Not so innocent?
President Trump's continued defense of Russian President Vladimir Putin, coupled with his politically puzzling statement over the weekend, after Fox News' Bill O'Reilly called Putin "a killer," that America is not "so innocent" either, has prompted bipartisan confusion and consternation in Washington, as well as a demand for an apology from the Kremlin. "I repeat, there is no moral equivalence between that butcher and thug and KGB colonel and the United States of America," Sen. John McCain (R-Ariz.) said on Tuesday. While the U.S. is having this discussion over Trump's motives for sticking up for Putin, a high-profile Putin critic, Vladimir Kara-Murza, is in a coma in a Moscow hospital, apparently poisoned for the second time since 2015.
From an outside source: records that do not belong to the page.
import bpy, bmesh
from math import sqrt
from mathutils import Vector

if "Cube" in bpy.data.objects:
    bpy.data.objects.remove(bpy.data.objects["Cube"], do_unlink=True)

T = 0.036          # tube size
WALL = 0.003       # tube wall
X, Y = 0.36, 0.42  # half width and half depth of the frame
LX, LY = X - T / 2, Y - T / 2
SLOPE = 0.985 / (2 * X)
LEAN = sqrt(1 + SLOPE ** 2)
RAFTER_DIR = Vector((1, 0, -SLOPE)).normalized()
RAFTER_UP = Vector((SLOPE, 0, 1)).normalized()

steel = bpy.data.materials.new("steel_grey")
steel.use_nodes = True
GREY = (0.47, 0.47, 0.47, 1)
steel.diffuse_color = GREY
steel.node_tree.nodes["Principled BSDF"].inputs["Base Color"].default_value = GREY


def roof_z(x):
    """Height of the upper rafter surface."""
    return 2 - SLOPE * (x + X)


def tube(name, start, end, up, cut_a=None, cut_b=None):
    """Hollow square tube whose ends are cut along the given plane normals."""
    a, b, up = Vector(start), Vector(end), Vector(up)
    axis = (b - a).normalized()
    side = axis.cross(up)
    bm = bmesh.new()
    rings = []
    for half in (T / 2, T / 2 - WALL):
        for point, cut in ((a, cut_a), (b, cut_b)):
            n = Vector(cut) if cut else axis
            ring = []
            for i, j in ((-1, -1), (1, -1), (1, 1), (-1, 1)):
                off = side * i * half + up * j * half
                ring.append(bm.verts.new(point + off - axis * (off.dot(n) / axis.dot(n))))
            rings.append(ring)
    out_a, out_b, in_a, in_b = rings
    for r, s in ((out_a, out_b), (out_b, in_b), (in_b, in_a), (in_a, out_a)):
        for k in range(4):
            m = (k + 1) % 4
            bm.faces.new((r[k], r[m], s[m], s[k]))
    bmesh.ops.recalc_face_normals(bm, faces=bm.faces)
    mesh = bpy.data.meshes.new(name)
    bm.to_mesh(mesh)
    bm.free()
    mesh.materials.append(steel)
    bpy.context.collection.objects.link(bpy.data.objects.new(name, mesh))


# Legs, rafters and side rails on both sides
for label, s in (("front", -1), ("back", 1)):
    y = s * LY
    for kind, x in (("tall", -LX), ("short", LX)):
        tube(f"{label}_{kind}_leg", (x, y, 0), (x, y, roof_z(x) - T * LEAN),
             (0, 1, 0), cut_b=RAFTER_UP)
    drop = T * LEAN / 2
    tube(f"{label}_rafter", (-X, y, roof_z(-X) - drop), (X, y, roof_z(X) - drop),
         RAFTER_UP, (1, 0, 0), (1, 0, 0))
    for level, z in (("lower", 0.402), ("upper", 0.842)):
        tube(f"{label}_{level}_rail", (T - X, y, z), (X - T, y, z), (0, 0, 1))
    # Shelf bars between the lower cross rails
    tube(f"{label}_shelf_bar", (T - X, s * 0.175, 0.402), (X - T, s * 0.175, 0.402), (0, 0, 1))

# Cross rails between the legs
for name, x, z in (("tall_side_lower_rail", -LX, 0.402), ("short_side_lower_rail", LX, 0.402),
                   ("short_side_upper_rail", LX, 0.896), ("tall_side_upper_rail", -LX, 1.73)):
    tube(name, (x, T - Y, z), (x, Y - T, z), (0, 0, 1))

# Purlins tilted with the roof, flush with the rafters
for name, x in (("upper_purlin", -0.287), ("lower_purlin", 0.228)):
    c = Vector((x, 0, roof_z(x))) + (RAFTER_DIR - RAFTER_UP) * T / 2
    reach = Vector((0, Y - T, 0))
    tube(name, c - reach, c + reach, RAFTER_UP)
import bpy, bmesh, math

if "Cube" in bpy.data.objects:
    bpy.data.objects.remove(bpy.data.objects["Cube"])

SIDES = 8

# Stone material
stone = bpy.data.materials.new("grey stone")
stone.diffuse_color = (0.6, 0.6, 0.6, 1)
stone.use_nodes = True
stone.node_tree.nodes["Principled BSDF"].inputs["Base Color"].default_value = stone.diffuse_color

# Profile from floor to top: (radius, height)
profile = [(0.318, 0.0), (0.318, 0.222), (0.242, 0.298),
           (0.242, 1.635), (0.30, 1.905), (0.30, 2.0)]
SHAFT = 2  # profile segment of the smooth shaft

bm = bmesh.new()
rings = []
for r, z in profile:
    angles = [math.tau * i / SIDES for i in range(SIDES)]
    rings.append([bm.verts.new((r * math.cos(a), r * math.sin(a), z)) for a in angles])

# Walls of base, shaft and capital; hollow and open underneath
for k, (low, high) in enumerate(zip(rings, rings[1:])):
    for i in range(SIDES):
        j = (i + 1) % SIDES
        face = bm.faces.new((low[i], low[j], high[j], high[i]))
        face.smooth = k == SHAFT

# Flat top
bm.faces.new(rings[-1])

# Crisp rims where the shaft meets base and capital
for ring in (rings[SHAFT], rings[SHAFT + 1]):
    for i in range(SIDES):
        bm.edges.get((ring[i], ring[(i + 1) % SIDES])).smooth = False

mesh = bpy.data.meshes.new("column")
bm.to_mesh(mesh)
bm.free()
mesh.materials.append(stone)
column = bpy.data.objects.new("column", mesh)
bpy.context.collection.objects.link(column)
Kara-Murza was one of the organizers of the 2012 protests against Putin in Moscow, and in 2015, the same year fellow Putin critic and former Deputy Prime Minister Boris Nemtsov was shot dead on a bridge outside the Kremlin, Kara-Murza suddenly took ill with a mysterious malady that involved elevated levels of heavy metals in his blood; he suffered severe nerve damage, moved his family to Virginia, then returned to Russia to continue his anti-Putin advocacy. "Those who oppose Vladimir Putin's regime, risk not only their well-being and their freedom — they also risk their lives," he told Congress eight months ago. He suddenly fell ill again last Thursday, and his wife says she is sure he was poisoned again.
Soviet Russia secretly researched untraceable poisons and tested them on gulag prisoners, The New York Times reports, citing security service defectors, and since Russia legalized targeted killings overseas in 2006, several Putin critics and opponents have wound up dead in and outside of Russia. You can learn more about Kara-Murza's case in the ABC News report below. Peter Weber